Those of you who’ve taken the path to The Big TV understand that the purchase of the plasma (or fill in the HDTV flavor of your choosing) is only the first of a series of expenditures. There are the cables, and the furniture, and the upgrades to your over-the-air/cable/satellite system, and the HD-compatible components, and the speakers, and the better grade of popcorn, and it still looks crappy because medium TiVo quality looks awful and none of your DVDs offer the aspect ratio that fits your new TVs “Full” display setting and “Just” just doesn’t cut it, and really maybe you’ll just go down to the office where the CRT has taken up residence and watch
The Daily Show
in blessed Standard Definition where Jon Stewart’s mug isn’t horribly stretched through the little speakers that were just fine in 1997 and forget all about it.
Other than that, I’m good with my new TV.
Once you’ve taken care of the big stuff, you’re on the hunt for content. And by content I don’t mean movies that you cherish, that stir your soul from the moment the title appears until the final credit rolls northward. I mean movies, regardless of the quality of their plot or acting, that would look frickin’ awesome when blasted from that wall-sized monitor.
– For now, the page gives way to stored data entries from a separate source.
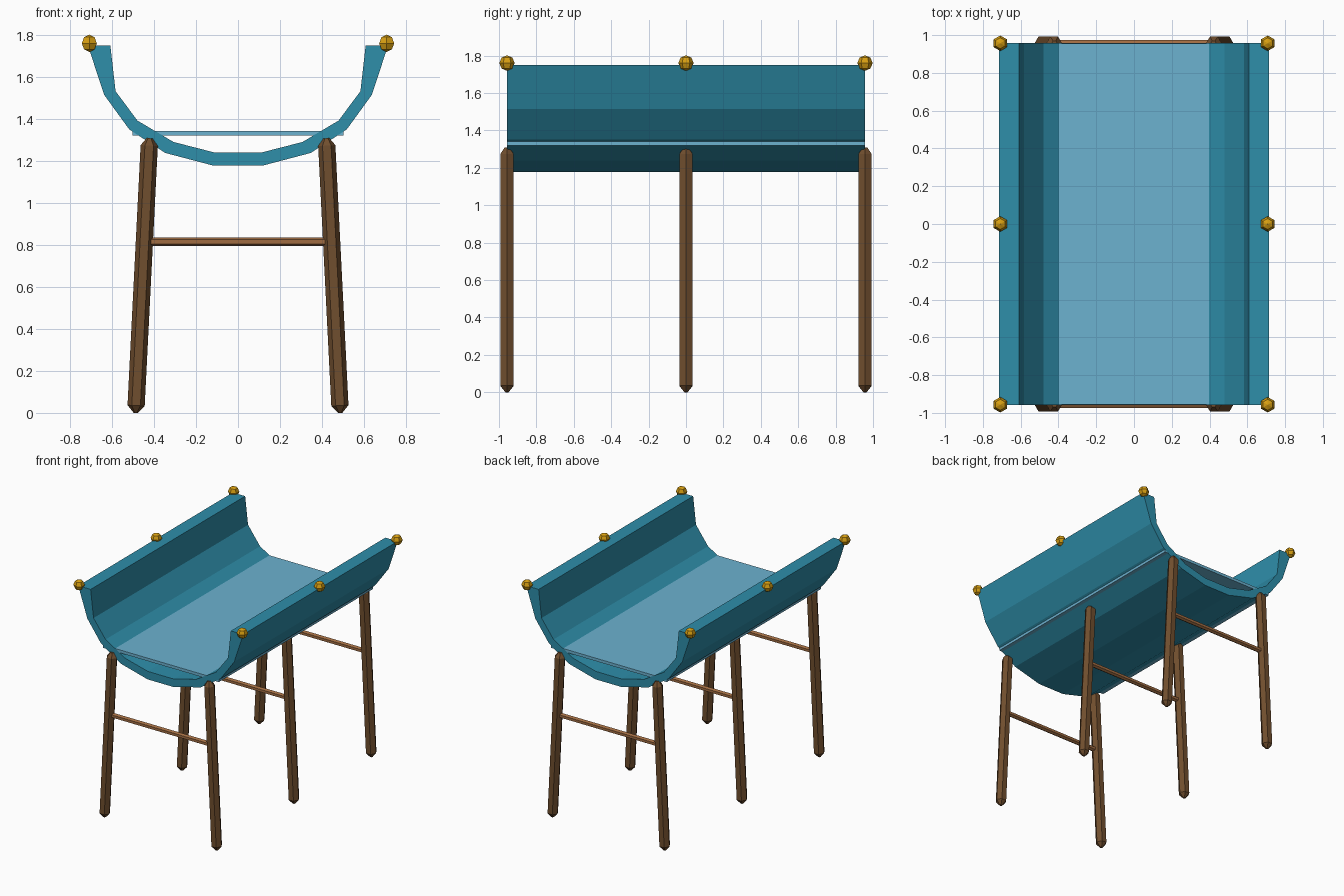
import bpy, math
from mathutils import Vector

if "Cube" in bpy.data.objects:
    bpy.data.objects.remove(bpy.data.objects["Cube"])


def material(name, rgb):
    m = bpy.data.materials.new(name)
    lin = [(c / 255 / 12.92) if c < 10 else ((c / 255 + 0.055) / 1.055) ** 2.4 for c in rgb]
    m.diffuse_color = (*lin, 1)
    m.use_nodes = True
    m.node_tree.nodes["Principled BSDF"].inputs["Base Color"].default_value = m.diffuse_color
    return m


TEAL = material("teal", (46, 142, 170))
WATER = material("water blue", (108, 178, 208))
WOOD = material("dark wood", (112, 78, 46))
LIGHT_WOOD = material("light wood", (160, 108, 66))
GOLD = material("gold", (214, 158, 18))


def make(name, verts, faces, mat):
    mesh = bpy.data.meshes.new(name)
    mesh.from_pydata(verts, [], faces)
    mesh.materials.append(mat)
    ob = bpy.data.objects.new(name, mesh)
    bpy.context.collection.objects.link(ob)
    return ob


def lathe(name, start, end, rings, mat, side, sides=6):
    """Rings of (axis position, radius) from start to end; side is the first vertex direction."""
    start, end = Vector(start), Vector(end)
    axis = (end - start).normalized()
    u = Vector(side)
    u = (u - axis * u.dot(axis)).normalized()
    v = axis.cross(u)
    verts = []
    for t, r in rings:
        for i in range(sides):
            a = 2 * math.pi * i / sides
            verts.append(start + axis * t + (u * math.cos(a) + v * math.sin(a)) * r)
    faces = [tuple(reversed(range(sides)))]
    for k in range(len(rings) - 1):
        for i in range(sides):
            j = (i + 1) % sides
            faces.append((k * sides + i, k * sides + j, (k + 1) * sides + j, (k + 1) * sides + i))
    n = (len(rings) - 1) * sides
    faces.append(tuple(range(n, n + sides)))
    return make(name, verts, faces, mat)


HALF = 0.957

# Trough: thick curved shell swept along y
outer = [(-0.715, 1.75), (-0.637, 1.514), (-0.518, 1.35), (-0.347, 1.238), (-0.115, 1.177)]
inner = [(-0.608, 1.75), (-0.583, 1.532), (-0.479, 1.392), (-0.307, 1.29), (-0.112, 1.24)]
outer += [(-x, z) for x, z in reversed(outer)]
inner += [(-x, z) for x, z in reversed(inner)]
n = len(outer)
verts = [(x, y, z) for y in (-HALF, HALF) for loop in (outer, inner) for x, z in loop]
faces = []
for i in range(n - 1):
    o, p, q = n + i, 2 * n + i, 3 * n + i
    faces += [(i, i + 1, o + 1, o), (p + 1, p, q, q + 1),
              (i + 1, i, p, p + 1), (o, o + 1, q + 1, q)]
faces += [(0, n, 3 * n, 2 * n), (2 * n - 1, n - 1, 3 * n - 1, 4 * n - 1)]
make("trough", verts, faces, TEAL)

# Water: thin slab across the trough
w, d, z0, z1 = 0.503, HALF - 0.001, 1.32, 1.343
make("water", [(x, y, z) for z in (z0, z1) for x, y in ((-w, -d), (w, -d), (w, d), (-w, d))],
     [(3, 2, 1, 0), (4, 5, 6, 7)] + [(i, (i + 1) % 4, (i + 1) % 4 + 4, i + 4) for i in range(4)], WATER)

for y in (-HALF, 0, HALF):
    for s in (-1, 1):
        # Splayed leg with tapered ends
        a, b = Vector((s * 0.487, y, 0)), Vector((s * 0.421, y, 1.308))
        length = (b - a).length
        lathe("leg", a, b, [(0, 0.01), (0.035, 0.041), (length - 0.035, 0.041), (length, 0.014)],
              WOOD, (1, 0, 0))
        # Rim ball
        r = 0.041
        rings = [(r - r * math.cos(math.pi * k / 4), max(r * math.sin(math.pi * k / 4), 0.001))
                 for k in range(5)]
        c = Vector((s * 0.708, y, 1.76))
        lathe("rim_ball", c - Vector((0, 0, r)), c + Vector((0, 0, r)), rings, GOLD, (0, 1, 0))
    # Cross bar between the legs
    lathe("cross_bar", (-0.44, y, 0.815), (0.44, y, 0.815), [(0, 0.02), (0.88, 0.02)],
          LIGHT_WOOD, (0, 0, 1))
And hunt I did.
You’re sure to have your own list of frickin’-awesome-on-a-big-screen movies. Mine consists largely of movies that weigh in at close to 3 hours and were originally projected in MegaSpanaPanavision. We’re talking
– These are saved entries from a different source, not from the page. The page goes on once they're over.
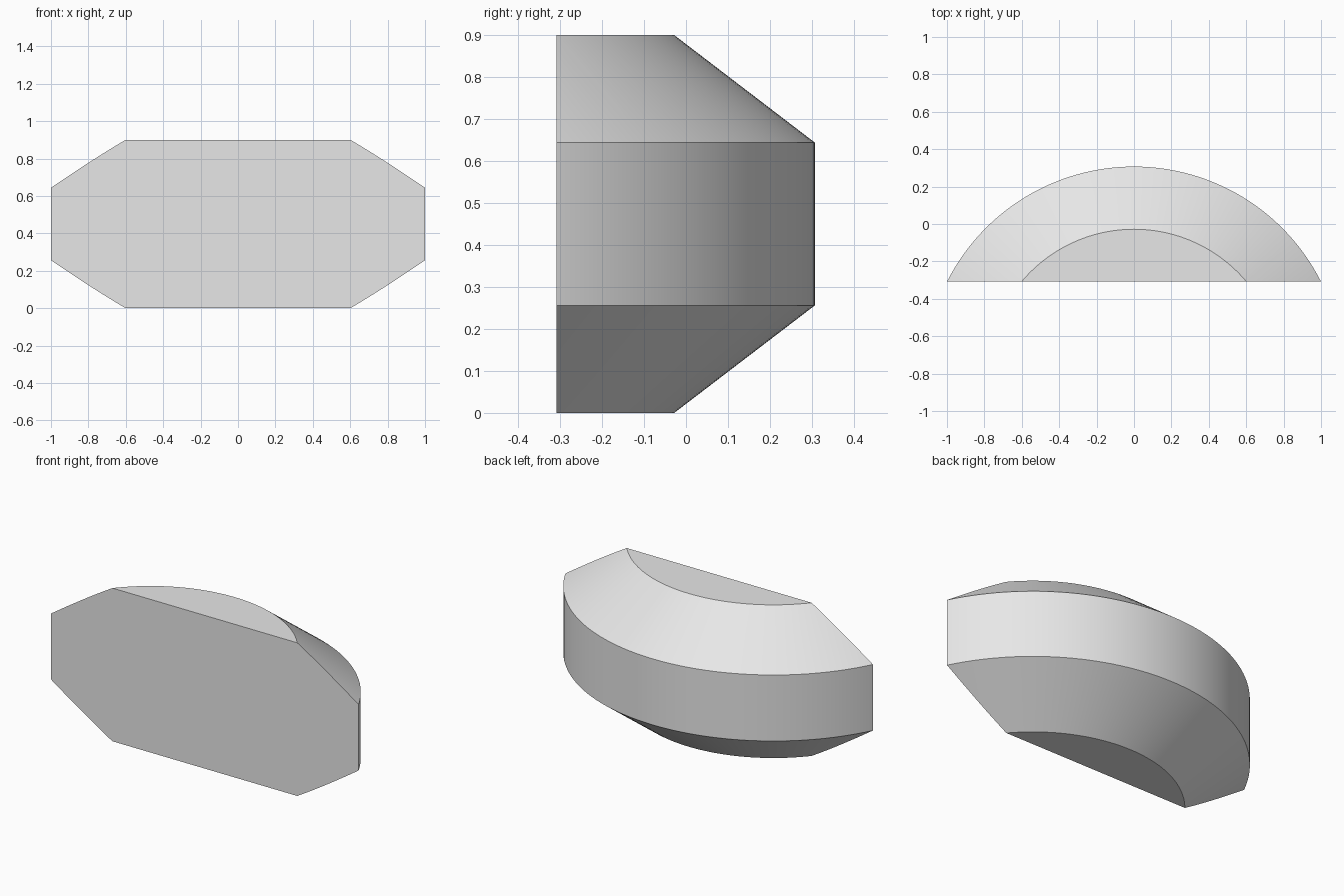
import bpy
import bmesh
import math

default = bpy.data.objects.get("Cube")
if default:
    bpy.data.objects.remove(default, do_unlink=True)

# Dimensions of the bevelled drum and of the flat cut
CENTRE_Y = -0.813
OUTER, INNER = 1.12, 0.785
HEIGHT, CHAMFER = 0.9, 0.256
FRONT_Y = -0.308
STEPS = 160

grey = bpy.data.materials.new("light grey")
grey.use_nodes = True
colour = (0.8, 0.8, 0.8, 1)
grey.diffuse_color = colour
grey.node_tree.nodes["Principled BSDF"].inputs["Base Color"].default_value = colour

# Chamfered profile spun into a drum
bm = bmesh.new()
axis = (0, CENTRE_Y, 0)
profile = [(INNER, 0), (OUTER, CHAMFER), (OUTER, HEIGHT - CHAMFER), (INNER, HEIGHT)]
verts = [bm.verts.new((0, CENTRE_Y + r, z)) for r, z in profile]
edges = [bm.edges.new(pair) for pair in zip(verts, verts[1:])]
bmesh.ops.spin(bm, geom=verts + edges, cent=axis, axis=(0, 0, 1),
               angle=math.tau, steps=STEPS)
bmesh.ops.remove_doubles(bm, verts=bm.verts[:], dist=0.0005)

# Flat top and bottom
bmesh.ops.holes_fill(bm, edges=[e for e in bm.edges if e.is_boundary], sides=0)

# Flat front: slice off most of the drum and close the cut
bmesh.ops.bisect_plane(bm, geom=bm.verts[:] + bm.edges[:] + bm.faces[:],
                       plane_co=(0, FRONT_Y, 0), plane_no=(0, 1, 0),
                       clear_inner=True)
bmesh.ops.edgeloop_fill(bm, edges=[e for e in bm.edges if e.is_boundary])
bmesh.ops.recalc_face_normals(bm, faces=bm.faces[:])

mesh = bpy.data.meshes.new("chamfered_half_drum")
bm.to_mesh(mesh)
bm.free()
mesh.materials.append(grey)
body = bpy.data.objects.new("chamfered_half_drum", mesh)
bpy.context.collection.objects.link(body)

# Smooth round walls with crisp rims
bpy.ops.object.select_all(action="DESELECT")
body.select_set(True)
bpy.context.view_layer.objects.active = body
bpy.ops.object.shade_smooth_by_angle(angle=math.radians(25))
Lawrence of Arabia, The Great Escape, The Magnificent Seven, It’s a Mad, Mad, Mad, Mad World, My Fair Lady
… pretty much anything that required an intermission.
I conducted my hunt on Amazon and, while exploring one link or another, I stumbled upon a couple of intriguing collections that might signal the beginning of a just-as-intriguing trend. That trend is “iPod-ready disposable video.”
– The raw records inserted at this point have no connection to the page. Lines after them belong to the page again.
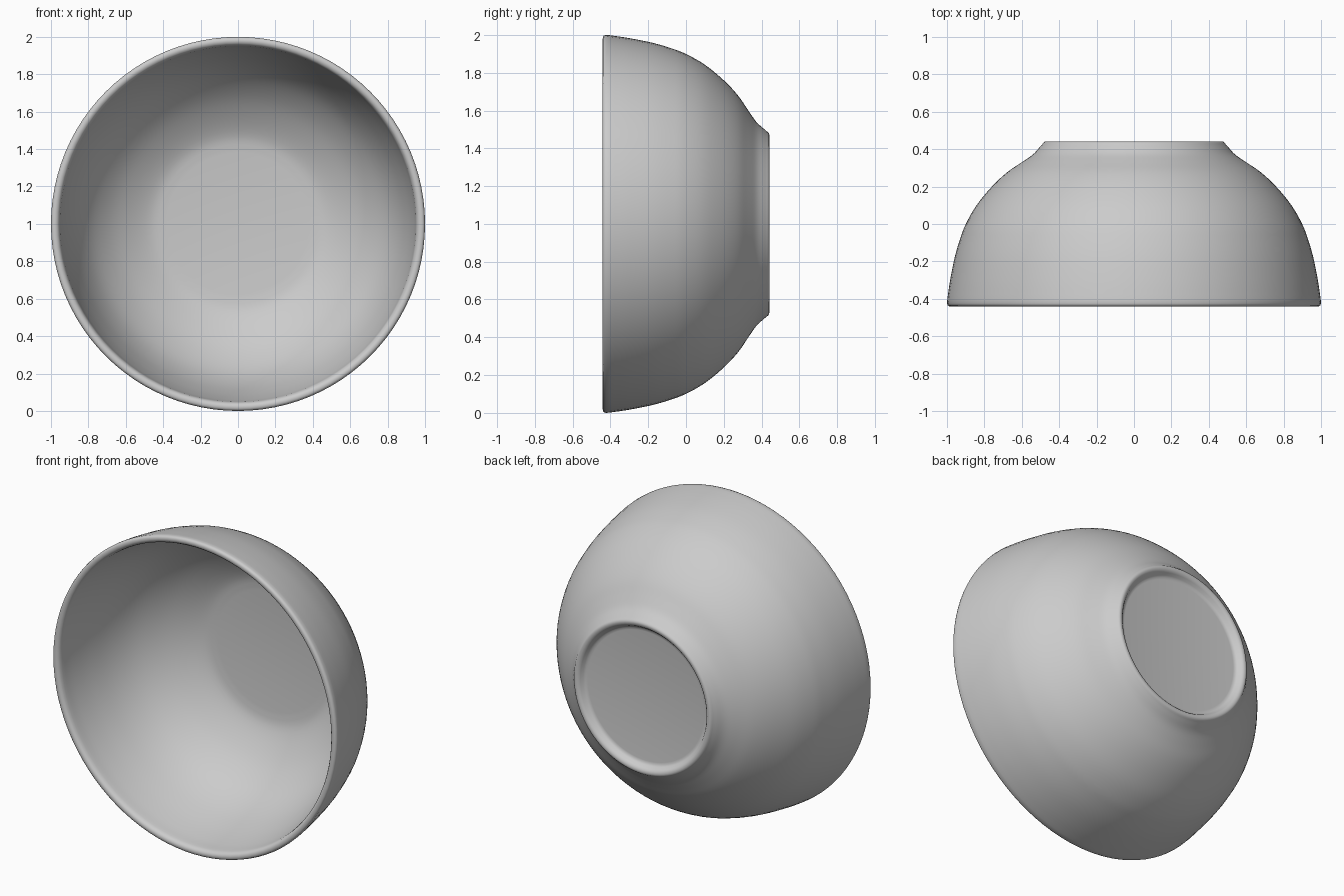
import bpy, bmesh, math
from mathutils import Vector

if "Cube" in bpy.data.objects:
    bpy.data.objects.remove(bpy.data.objects["Cube"])

SEGMENTS = 96


def smooth_path(pts, steps=4):
    """Catmull-Rom curve through (radius, depth) points."""
    p = [Vector(q) for q in pts]
    p = [2 * p[0] - p[1]] + p + [2 * p[-1] - p[-2]]
    out = []
    for a, b, c, d in zip(p, p[1:], p[2:], p[3:]):
        for i in range(steps):
            t = i / steps
            out.append(0.5 * (2 * b + (c - a) * t + (2 * a - 5 * b + 4 * c - d) * t * t
                              + (3 * b - a - 3 * c + d) * t ** 3))
    return out + [p[-2]]


# Inner wall: flat floor out to the rim
inner = smooth_path([(0.38, 0.34), (0.47, 0.325), (0.58, 0.27), (0.69, 0.19), (0.79, 0.08),
                     (0.86, -0.05), (0.91, -0.2), (0.94, -0.33), (0.952, -0.41)])
# Rounded lip
lip = [Vector(q) for q in [(0.956, -0.426), (0.965, -0.437), (0.977, -0.441),
                           (0.988, -0.44), (0.996, -0.435), (1.0, -0.424)]]
# Outer wall flaring into the foot
outer = smooth_path([(0.998, -0.40), (0.983, -0.3), (0.959, -0.18), (0.93, -0.08), (0.899, 0.0),
                     (0.842, 0.1), (0.76, 0.2), (0.68, 0.275), (0.6, 0.33), (0.54, 0.372),
                     (0.505, 0.41), (0.49, 0.427)])
# Foot ring and recessed underside
foot = [Vector(q) for q in [(0.485, 0.434), (0.477, 0.44), (0.468, 0.441), (0.455, 0.438),
                            (0.445, 0.428), (0.435, 0.412), (0.424, 0.404), (0.41, 0.402)]]
profile = [Vector((0, 0.34))] + inner + lip + outer + foot + [Vector((0, 0.402))]

# Spin the profile about the bowl's axis, which lies along y
bm = bmesh.new()
verts = [bm.verts.new((r, y, 1.0)) for r, y in profile]
edges = [bm.edges.new(pair) for pair in zip(verts, verts[1:])]
bmesh.ops.spin(bm, geom=verts + edges, cent=(0, 0, 1), axis=(0, 1, 0), dvec=(0, 0, 0),
               angle=math.tau, steps=SEGMENTS, use_duplicate=False)
bmesh.ops.remove_doubles(bm, verts=bm.verts, dist=0.0005)
bmesh.ops.recalc_face_normals(bm, faces=bm.faces)

mesh = bpy.data.meshes.new("bowl")
bm.to_mesh(mesh)
bm.free()
bowl = bpy.data.objects.new("bowl", mesh)
bpy.context.collection.objects.link(bowl)

# Plain grey ceramic
grey = bpy.data.materials.new("light grey ceramic")
grey.diffuse_color = (0.6, 0.6, 0.6, 1)
grey.use_nodes = True
grey.node_tree.nodes["Principled BSDF"].inputs["Base Color"].default_value = grey.diffuse_color
mesh.materials.append(grey)

bpy.context.view_layer.objects.active = bowl
bowl.select_set(True)
bpy.ops.object.shade_smooth_by_angle(angle=math.radians(40))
Specifically I found
One Step Beyond (2 DVD + video iPod ready disc)
Alfred Hitchcock (2 DVD + video iPod ready disc). The parenthetical bits of the title are part of what makes these collections worth our attention. Price is the other.
These are three-DVD sets. Two of the discs are double-sided and carry the material you can play on your DVD player. The third disc offers that same content as iPod-compatible MPEG-4 video files that you can copy directly to iTunes and then sync to your 5G iPod. The One Step Beyond collection includes 24 episodes (over 9 hours of material) and the Hitchcock collection includes very early efforts by the legendary director (
The Lady Vanishes
The 39 Steps
are the most well-known of the bunch) for over 11 hours of content.
Each collection costs $9.
Sure, they’re poorly produced (the Tony Curtis intro on the first Hitchcock disc is remarkably, brilliantly bad) and they’re dumping grounds for material that you might watch on TV if the remote control was just far enough out of reach to prevent comfortably switching channels.
But they cost 9 bucks!
And they’re pre-ripped for your iPod enjoyment!
I’ve got a hella-long plane flight ahead of me in a little over a week and a couple of long-life iPod batteries to test. Even these questionable collections are going to provide more pleasure than the romantic-comedies-with-the-racy-bits-cut-out offered by the airline. How could I resist?
To bring this full circle, I see opportunities on both ends of the spectrum. I’m all for remastering classic widescreen motion pictures simply because they’ll look great on a TV the size of a Rubens canvas. Charge me what you will, until something better comes along I just want to be overwhelmed with the picture’s glory.
And for those times when I’m not tied to the couch, give me cheap buckets of content for the small screen—quality be damned.
In short, appeal to my attraction to shiny objects as well as the cheapskate within and the contents of my wallet are yours.